Kathleen Rudasill

Susan J. Rosowski Professor

2006 Ph.D., Curry School of Education, University of Virginia
1993 M.A.Ed., College of William and Mary
1991 B.A., Washington and Lee University

Philosophy Statement:

My research is directed toward understanding how children’s individual differences (particularly in temperament) are related to academic and social success, and how this relationship is moderated and mediated by classroom processes. This research is designed to gain insight into how specific classroom processes (such as student-teacher interactions) may facilitate or hinder success for students with particular temperamental characteristics. Much is known about risk factors related to demographic data (e.g., poverty), but little is known about other reasons (such as the match between child temperament and classroom processes) children fail academically or socially. My research is focused on unpacking this “unknown” risk to ultimately understand how classroom processes work, and for whom and why. This is particularly important with preschool and early elementary aged children who are facing some of their first academic and social challenges. But it is also critical to continue investigating the role of mechanisms, such as student-teacher relationships, on outcomes for students in middle and high school grades.

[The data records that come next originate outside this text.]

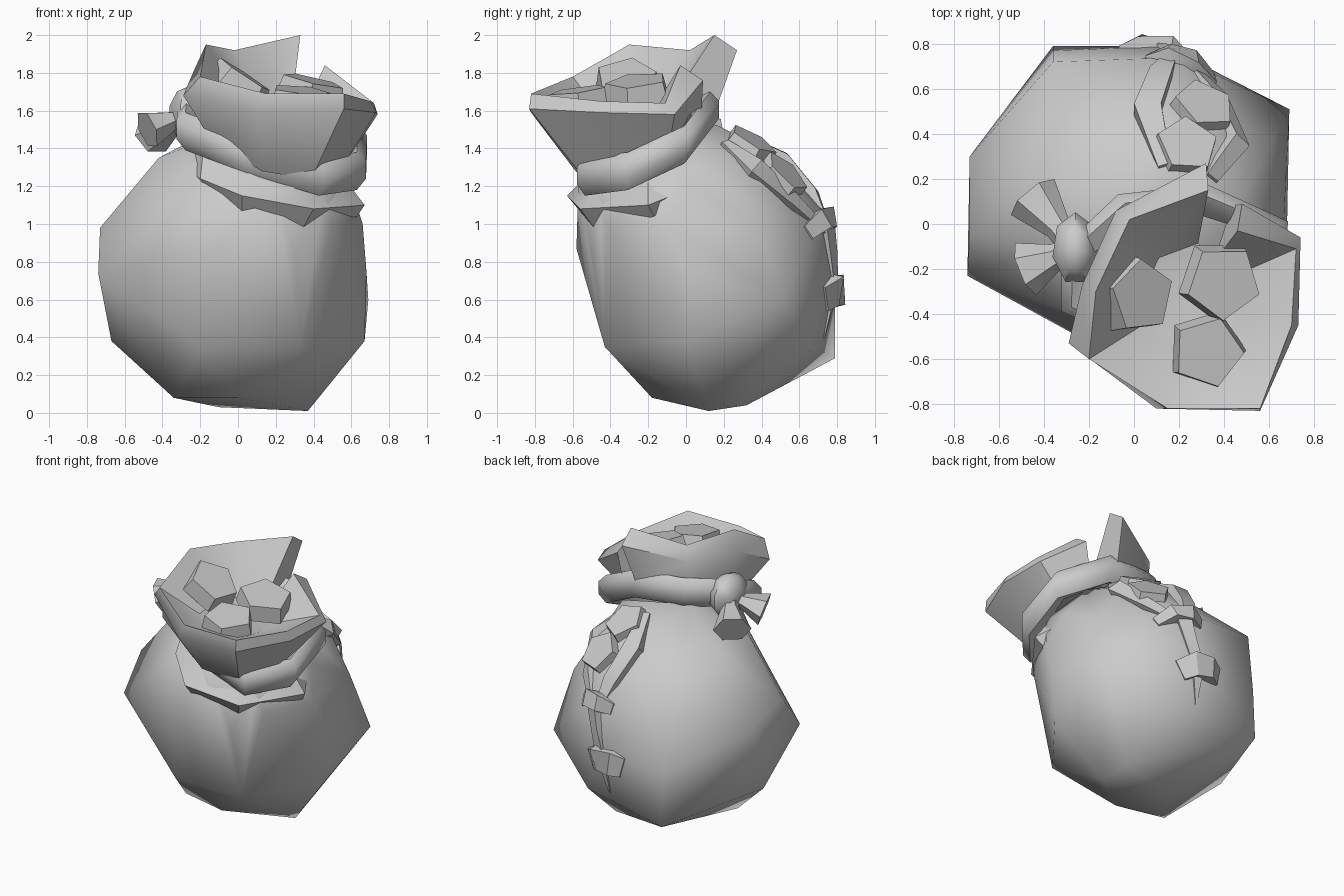
import bpy, bmesh, math
from mathutils import Vector
from mathutils.bvhtree import BVHTree

cube = bpy.data.objects.get("Cube")
if cube:
    bpy.data.objects.remove(cube)

grey = bpy.data.materials.new("plain_grey")
grey.use_nodes = True
GREY = (0.6, 0.6, 0.6, 1)
grey.diffuse_color = GREY
grey.node_tree.nodes["Principled BSDF"].inputs["Base Color"].default_value = GREY


def add(name, bm, smooth=0):
    """Turn a bmesh into a named object; smooth is the sharp-edge limit in degrees."""
    bmesh.ops.recalc_face_normals(bm, faces=bm.faces)
    mesh = bpy.data.meshes.new(name)
    bm.to_mesh(mesh)
    bm.free()
    ob = bpy.data.objects.new(name, mesh)
    bpy.context.collection.objects.link(ob)
    mesh.materials.append(grey)
    if smooth:
        bpy.ops.object.select_all(action='DESELECT')
        ob.select_set(True)
        bpy.context.view_layer.objects.active = ob
        bpy.ops.object.shade_smooth_by_angle(angle=math.radians(smooth))
    return ob


def loft(rings, closed=True, caps=True, loop=False):
    """Skin a list of rings with equal point counts."""
    bm = bmesh.new()
    vs = [[bm.verts.new(p) for p in r] for r in rings]
    n = len(vs[0])
    pairs = list(zip(vs, vs[1:])) + ([(vs[-1], vs[0])] if loop else [])
    for a, b in pairs:
        for i in range(n if closed else n - 1):
            j = (i + 1) % n
            bm.faces.new((a[i], a[j], b[j], b[i]))
    if caps and not loop:
        bm.faces.new(vs[0])
        bm.faces.new(vs[-1])
    return bm


def polygon(n, start=0):
    return [(math.cos(math.radians(start) + k * math.tau / n),
             math.sin(math.radians(start) + k * math.tau / n)) for k in range(n)]


# Sack body: a lumpy convex skin over a few key corners, from foot to neck
foot = [(-.34, -.1, .08), (0, -.18, .08), (.37, .12, .01), (.33, .32, .04), (-.1, .2, .03)]
low = [(.33, -.43, .35), (.67, 0, .38), (.3, .68, .35), (-.36, .79, .29),
       (-.67, .08, .38), (-.2, -.42, .35)]
middle = [(-.74, -.23, .74), (-.73, .3, .9), (-.36, .77, .65), (.14, .79, .72),
          (.69, .51, .6), (.68, 0, .75), (.3, -.5, .85), (-.1, -.58, .87)]
shoulder = [(-.73, -.05, .98), (-.36, .72, 1.08), (.2, .74, 1.05), (.62, .38, 1),
            (.66, -.1, 1), (.5, -.42, 1), (.1, -.54, 1.05)]
top = [(-.42, -.1, 1.35), (-.42, .2, 1.33), (.1, .45, 1.38), (.42, .4, 1.3), (.58, 0, 1.22)]
neck_base = [(.19 + x * .38, -.2 + y * .37, 1.36 - .08 * x + .16 * y) for x, y in polygon(8)]
bm = bmesh.new()
for p in foot + low + middle + shoulder + top + neck_base:
    bm.verts.new(p)
bmesh.ops.convex_hull(bm, input=bm.verts)
bmesh.ops.delete(bm, geom=[v for v in bm.verts if not v.link_faces], context='VERTS')
body = add("sack_body", bm, 65)
surface = BVHTree.FromPolygons([v.co for v in body.data.vertices],
                               [p.vertices for p in body.data.polygons])

# Gathered fold of cloth hanging below the rope at the front
fold_top = [(-.25, -.15, 1.42), (-.18, -.34, 1.42), (.08, -.46, 1.32), (.4, -.45, 1.22),
            (.55, -.2, 1.26), (.48, .05, 1.38)]
fold_lip = [(-.3, -.1, 1.3), (-.2, -.42, 1.24), (.02, -.63, 1.15), (.4, -.56, 1.08),
            (.67, -.2, 1.1), (.5, .1, 1.22)]
fold_under = [(-.28, -.08, 1.24), (-.15, -.4, 1.15), (.02, -.54, 1.05), (.34, -.48, .97),
              (.63, -.17, 1.04), (.46, .08, 1.18)]
add("neck_fold", loft([fold_top, fold_lip, fold_under], closed=False, caps=False), 35)

# Rope round the neck: a hexagonal section carried along a tilted loop
rope_path = [(-.25, -.36, 1.49), (.06, -.48, 1.37), (.41, -.51, 1.25), (.6, -.3, 1.28),
             (.61, -.02, 1.42), (.3, .1, 1.6), (-.02, .07, 1.62), (-.24, -.12, 1.59)]
rope = []
for p in rope_path:
    out = Vector((p[0] - .2, p[1] + .2, 0)).normalized()
    section = [(.03, -.1), (.08, -.04), (.08, .05), (.03, .1), (-.06, .06), (-.06, -.06)]
    rope.append([Vector(p) + out * r + Vector((0, 0, h)) for r, h in section])
add("neck_rope", loft(rope, loop=True), 60)

# Knot and its two flared ends
knot = Vector((-.26, -.11, 1.58))
bm = bmesh.new()
bmesh.ops.create_uvsphere(bm, u_segments=7, v_segments=5, radius=1)
for v in bm.verts:
    v.co = knot + Vector((v.co.x * .11, v.co.y * .17, v.co.z * .15))
add("rope_knot", bm, 50)
for name, tip in (("rope_end_back", (-.45, .12, 1.47)), ("rope_end_front", (-.48, -.2, 1.5))):
    way = Vector(tip) - knot
    turn = way.to_track_quat('Z', 'Y')
    rings = [[knot + way * t + turn @ Vector((x * r, y * r * .85, 0)) for x, y in polygon(6)]
             for t, r in ((0, .06), (.4, .06), (1, .125))]
    add(name, loft(rings), 50)

# Open mouth: a thick cloth strip that starts and ends at the notch
outer = [(.32, .27, 1.92), (-.08, .06, 1.83), (-.23, -.27, 1.82), (-.29, -.53, 1.68),
         (.1, -.82, 1.59), (.56, -.83, 1.61), (.73, -.45, 1.59), (.74, -.06, 1.58),
         (.48, .09, 1.76)]
inner = [(.33, .15, 2), (-.02, .02, 1.92), (-.17, -.3, 1.95), (-.2, -.6, 1.78),
         (.15, -.82, 1.69), (.56, -.82, 1.69), (.7, -.45, 1.65), (.72, -.11, 1.64),
         (.46, -.03, 1.84)]
neck, floor = [], []
for o, i in zip(outer, inner):
    d = (Vector(o[:2]) - Vector((.2, -.24))).normalized() * .38
    neck.append((.19 + d.x, -.21 + d.y, 1.45 - .26 * d.x + .5 * d.y))
    floor.append((.24 + (i[0] - .24) * .5, -.32 + (i[1] + .32) * .5, 1.58 + (i[2] - 1.7) * .2))
bm = loft([neck, outer, inner, floor], closed=False, caps=False)
bm.verts.ensure_lookup_table()
n = len(outer)
for end in (0, n - 1):
    bm.faces.new([bm.verts[end + n * k] for k in range(4)])
bm.faces.new([bm.verts[3 * n + k] for k in range(n)])
add("sack_mouth", bm, 45)


# Five-sided nuggets
def nugget(name, centre, normal, radius, depth, spin):
    turn = Vector(normal).to_track_quat('Z', 'Y')
    rings = [[Vector(centre) + turn @ Vector((x * r, y * r, h)) for x, y in polygon(5, spin)]
             for r, h in ((radius * 1.12, -depth), (radius, 0))]
    add(name, loft(rings))


nugget("nugget_left", (.04, -.32, 1.79), (.55, -.05, .83), .165, .11, 10)
nugget("nugget_right", (.4, -.26, 1.76), (.22, -.1, .95), .17, .11, 60)
nugget("nugget_front", (.33, -.57, 1.71), (.1, -.14, 1), .16, .1, 35)
for name, near, lean, spin in (("nugget_tear_upper", (.23, .34, 1.42), (0, .1, .2), 80),
                               ("nugget_tear_lower", (.31, .52, 1.26), (.1, .1, .1), 20)):
    spot, normal, _, _ = surface.find_nearest(Vector(near))
    nugget(name, spot + normal * .05, normal + Vector(lean), .14, .12, spin)


# Strips that follow the cloth: tear edges, seam and stitches
def strip(name, path, widths, heights):
    rings = []
    path = [Vector(p) for p in path]
    for k, p in enumerate(path):
        spot, normal, _, _ = surface.find_nearest(p)
        along = path[min(k + 1, len(path) - 1)] - path[max(k - 1, 0)]
        side = along.cross(normal).normalized() * widths[k]
        high, deep = spot + normal * heights[k], spot - normal * .03
        rings.append([deep - side, deep + side, high + side, high - side])
    add(name, loft(rings), 30)


strip("tear_edge_left", [(.14, .25, 1.46), (.06, .5, 1.34), (.12, .66, 1.15), (.18, .76, .95)],
      (.03, .06, .05, .02), (.02, .06, .05, .02))
strip("tear_edge_right", [(.34, .2, 1.42), (.44, .36, 1.28), (.38, .58, 1.12), (.2, .74, .95)],
      (.03, .05, .04, .02), (.02, .05, .04, .02))
strip("seam", [(.2, .72, 1.02), (.18, .78, .85), (.12, .79, .65), (.1, .79, .38)],
      (.05, .04, .04, .004), (.03, .02, .02, .005))
strip("stitch_upper", [(.06, .72, 1), (.16, .74, 1.03), (.26, .72, 1.02), (.37, .66, .96)],
      (.04, .055, .055, .04), (.01, .05, .05, .01))
strip("stitch_lower", [(-.05, .8, .63), (.03, .8, .65), (.15, .8, .65), (.24, .76, .6)],
      (.07, .08, .08, .07), (.01, .05, .05, .01))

Courses Taught

  • EDPS 450/850 - Child Psychology
  • EDPS 499H - Honors Thesis
  • EDPS 991 - Lifespan Development
  • EDPS 995 - Doctoral Seminar

Professional Highlights

Honors and Recognition
Emerging Scholar Research/Creative Activity Award, CEHS, 20152012, Honorable Mention for Article of the Year, Journal of School Psychology, (Niehaus, Rudasill, & Rakes)2010, Article of the Year, Journal of School Psychology (Rudasill, Reio, Stipanovic, & Taylor)2009, Outstanding Dissertation, American Educational Research Association (AERA), Division E (Human Development)2007, Faculty Favorite, Delphi Center of Teaching and Learning, University of Louisville2004-2005 and 2005-2006, Doctoral Training Fellow, Institute of Education Sciences (IES), University of Virginia2005, AERA/IES Dissertation Grant Finalist, American Educational Research Association (AERA)2003-2004, Virginia Governor’s Fellow1993, Kappa Delta Pi Member, International Education Honor Society
2011-present, Associate Professor, Educational Psychology, University of Nebraska-Lincoln, Lincoln, Nebraska2006-2011, Assistant Professor, Educational Psychology, University of Louisville, Louisville, Kentucky
Society for Research in Child DevelopmentAmerican Educational Research AssociationAPA Division 15